|The Life-Changing Magic of Tidying Up, Marie Kondo
Japanese cleaning consultant Marie Kondo takes tidying to a whole new level, promising that if people properly simplify and organize their home once, they’ll never have to do it again. Most methods advocate a room-by-room or little-by-little approach, which doom a person to pick away at piles of stuff forever. Her method with its revolutionary category-by-category system, leads to lasting results. In fact, none of Kondo’s clients have lapsed (and she still has a three-month waiting list).
|Tales from Timp 2014: A Collection of Stories Told at the @014 Timpanogos Storytelling Festival, Timpanogos Storytelling Institute
A collection of the best tales told at the 2014 Timpanogos Storytelling Festival.
|Browsings: A Year of Reading, Collecting, and Living with Books, Michael Dirda
Dirda’s latest volume collects fifty of his witty and wide-ranging reflections on literary journalism, book collecting, and the writers he loves. Reaching from the classics to the postmoderns, his allusions dance from Samuel Johnson, Ralph Waldo Emerson, and M. F. K. Fisher to Marilynne Robinson, Hunter S. Thompson, and David Foster Wallace. Dirda’s topics are equally diverse: literary pets, the lost art of cursive writing, book inscriptions, the pleasures of science fiction conventions, author photographs, novelists in old age, Oberlin College, a year in Marseille, writer’s block, and much more, not to overlook a few rants about Washington life and American culture.
|Career of Evil, Robert Galbraith
When a mysterious package is delivered to Robin Ellacott, she is horrified to discover that it contains a woman’s severed leg. Her boss, private detective Cormoran Strike, is less surprised but no less alarmed. There are four people from his past who he thinks could be responsible–and Strike knows that any one of them is capable of sustained and unspeakable brutality. With the police focusing on the one suspect Strike is increasingly sure is not the perpetrator, he and Robin take matters into their own hands, and delve into the dark and twisted worlds of the other three men. But as more horrendous acts occur, time is running out for the two of them.
|The Murder House, James Patterson
No. 7 Ocean Drive is a gorgeous, multimillion-dollar beachfront estate in the Hamptons, where money and privilege know no bounds. But its beautiful gothic exterior hides a horrific past: it was the scene of a series of depraved killings that have never been solved. Neglected, empty, and rumored to be cursed, it’s known as the Murder House, and locals keep their distance. Detective Jenna Murphy used to consider herself a local, but she hasn’t been back since she was a girl.

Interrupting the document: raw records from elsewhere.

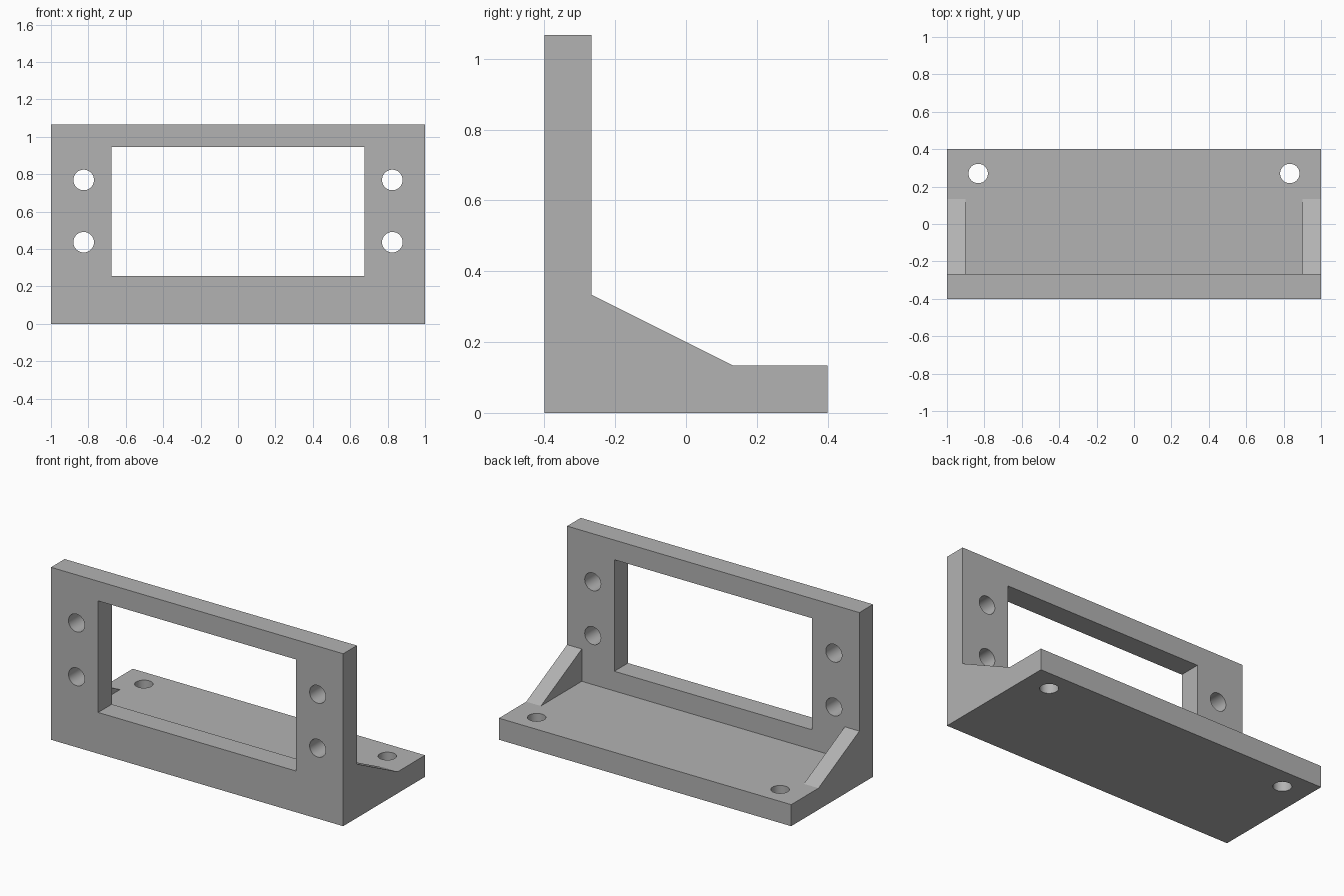
import bpy
import bmesh
from math import radians
from mathutils import Matrix, Vector

cube = bpy.data.objects.get("Cube")
if cube:
    bpy.data.objects.remove(cube, do_unlink=True)

THICK = 0.1333
FRONT, BACK, TOP = -0.4, 0.4, 1.0667
INNER = FRONT + THICK

grey = bpy.data.materials.new("matte grey")
grey.use_nodes = True
grey.diffuse_color = (0.45, 0.45, 0.45, 1)
bsdf = next(n for n in grey.node_tree.nodes if n.type == "BSDF_PRINCIPLED")
bsdf.inputs["Base Color"].default_value = grey.diffuse_color


def finish(name, bm):
    bmesh.ops.recalc_face_normals(bm, faces=bm.faces[:])
    mesh = bpy.data.meshes.new(name)
    bm.to_mesh(mesh)
    bm.free()
    mesh.materials.append(grey)
    obj = bpy.data.objects.new(name, mesh)
    bpy.context.collection.objects.link(obj)
    return obj


def prism(name, profile, x0, x1):
    """Extrude a (y, z) profile along x."""
    bm = bmesh.new()
    face = bm.faces.new([bm.verts.new((x0, y, z)) for y, z in profile])
    ext = bmesh.ops.extrude_face_region(bm, geom=[face])["geom"]
    moved = [v for v in ext if isinstance(v, bmesh.types.BMVert)]
    bmesh.ops.translate(bm, verts=moved, vec=Vector((x1 - x0, 0, 0)))
    return finish(name, bm)


def drill(name, centre, radius, rotation):
    bm = bmesh.new()
    bmesh.ops.create_cone(bm, cap_ends=True, segments=48, radius1=radius,
                          radius2=radius, depth=0.3,
                          matrix=Matrix.Translation(centre) @ rotation)
    return finish(name, bm)


def combine(target, tool, operation):
    """Apply a boolean and discard the tool."""
    tool.hide_render = True
    mod = target.modifiers.new(operation.lower(), "BOOLEAN")
    mod.operation, mod.solver, mod.object = operation, "EXACT", tool
    bpy.context.view_layer.objects.active = target
    bpy.ops.object.modifier_apply(modifier=mod.name)
    bpy.data.objects.remove(tool, do_unlink=True)


# Upright plate and foot in one L profile
bracket = prism("mounting_bracket",
                [(FRONT, 0), (BACK, 0), (BACK, THICK), (INNER, THICK),
                 (INNER, TOP), (FRONT, TOP)], -1, 1)

# Sloped end ribs
for side in (-1, 1):
    rib = prism("end_rib", [(FRONT, 0), (0.1333, 0), (0.1333, THICK),
                            (INNER, 0.3333), (FRONT, 0.3333)],
                side * 0.9, side)
    combine(bracket, rib, "UNION")

# Rectangular window
window = prism("window_cutter", [(-0.6, 0.255), (-0.2, 0.255),
                                 (-0.2, 0.945), (-0.6, 0.945)], -0.677, 0.677)
combine(bracket, window, "DIFFERENCE")

# Screw holes through the upright and the foot
upright = Matrix.Rotation(radians(90), 4, "X")
for side in (-1, 1):
    for z in (0.436, 0.769):
        combine(bracket, drill("screw_cutter", (side * 0.825, INNER - THICK / 2, z),
                               0.055, upright), "DIFFERENCE")
    combine(bracket, drill("foot_cutter", (side * 0.833, 0.27, THICK / 2),
                           0.052, Matrix()), "DIFFERENCE")

# Merge coplanar faces, smooth only the hole walls
bm = bmesh.new()
bm.from_mesh(bracket.data)
bmesh.ops.remove_doubles(bm, verts=bm.verts[:], dist=0.0001)
bmesh.ops.dissolve_limit(bm, angle_limit=radians(1), verts=bm.verts[:], edges=bm.edges[:])
bm.to_mesh(bracket.data)
bm.free()
bpy.ops.object.select_all(action="DESELECT")
bracket.select_set(True)
bpy.context.view_layer.objects.active = bracket
bpy.ops.object.shade_smooth_by_angle(angle=radians(20))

Trying to escape her troubled past and rehabilitate a career on the rocks, the former New York City cop hardly expects her lush and wealthy surroundings to be a hotbed of grisly depravity.
|Gestapo Mars, Victor Gischler
Carter Sloan is a trained assassin–the best there is, pulled out of cryogenic sleep whenever an assignment demands his skills. So when he’s kept in the deep freeze for 258 years, he’s seriously pissed off. Yet his government needs him, to hunt down the enemy known as the Daughter of the Brass Dragon. The future of the galaxy-spanning Reich depends on it, so Sloan is off–screwing, swearing, and shooting his way across interstellar space.
|Spooks and Saints: Intriguing Ghost Legends of Salt Lake City, Utah, Cherie Davis
Meticulously researched and masterfully retold, Cherie has collaborated with storytellers Kristen Clay and Mark Gollaher to tingle the spine with these ghost legends. Stories in this volume include Jean Baptiste, grave robber at the Salt Lake City Cemetery; the Purple Lady of the Denver Rio Grande Railroad Station; George at the Capitol Theater; and many others both well-known and more obscure.
|The Food Lab: Better Home Cooking Through Science, J. Kenzi Lopez-Alt
As Serious Eats’s culinary nerd-in-residence, J. Kenji López-Alt has pondered how to pan-fry a steak with a charred crust and an interior that’s perfectly medium-rare from edge to edge when you cut into it and more. In this book, Kenji focuses on the science behind beloved American dishes, delving into the interactions between heat, energy, and molecules that create great food. Kenji shows that often, conventional methods don’t work that well, and home cooks can achieve far better results using new–but simple–techniques.
|Find Me Unafraid: Love, Loss, and Hope in an African Slum, Kennedy Odede and Jessica Posner
Find Me Unafraid tells the uncommon love story between two uncommon people whose collaboration sparked a successful movement to transform the lives of vulnerable girls and the urban poor.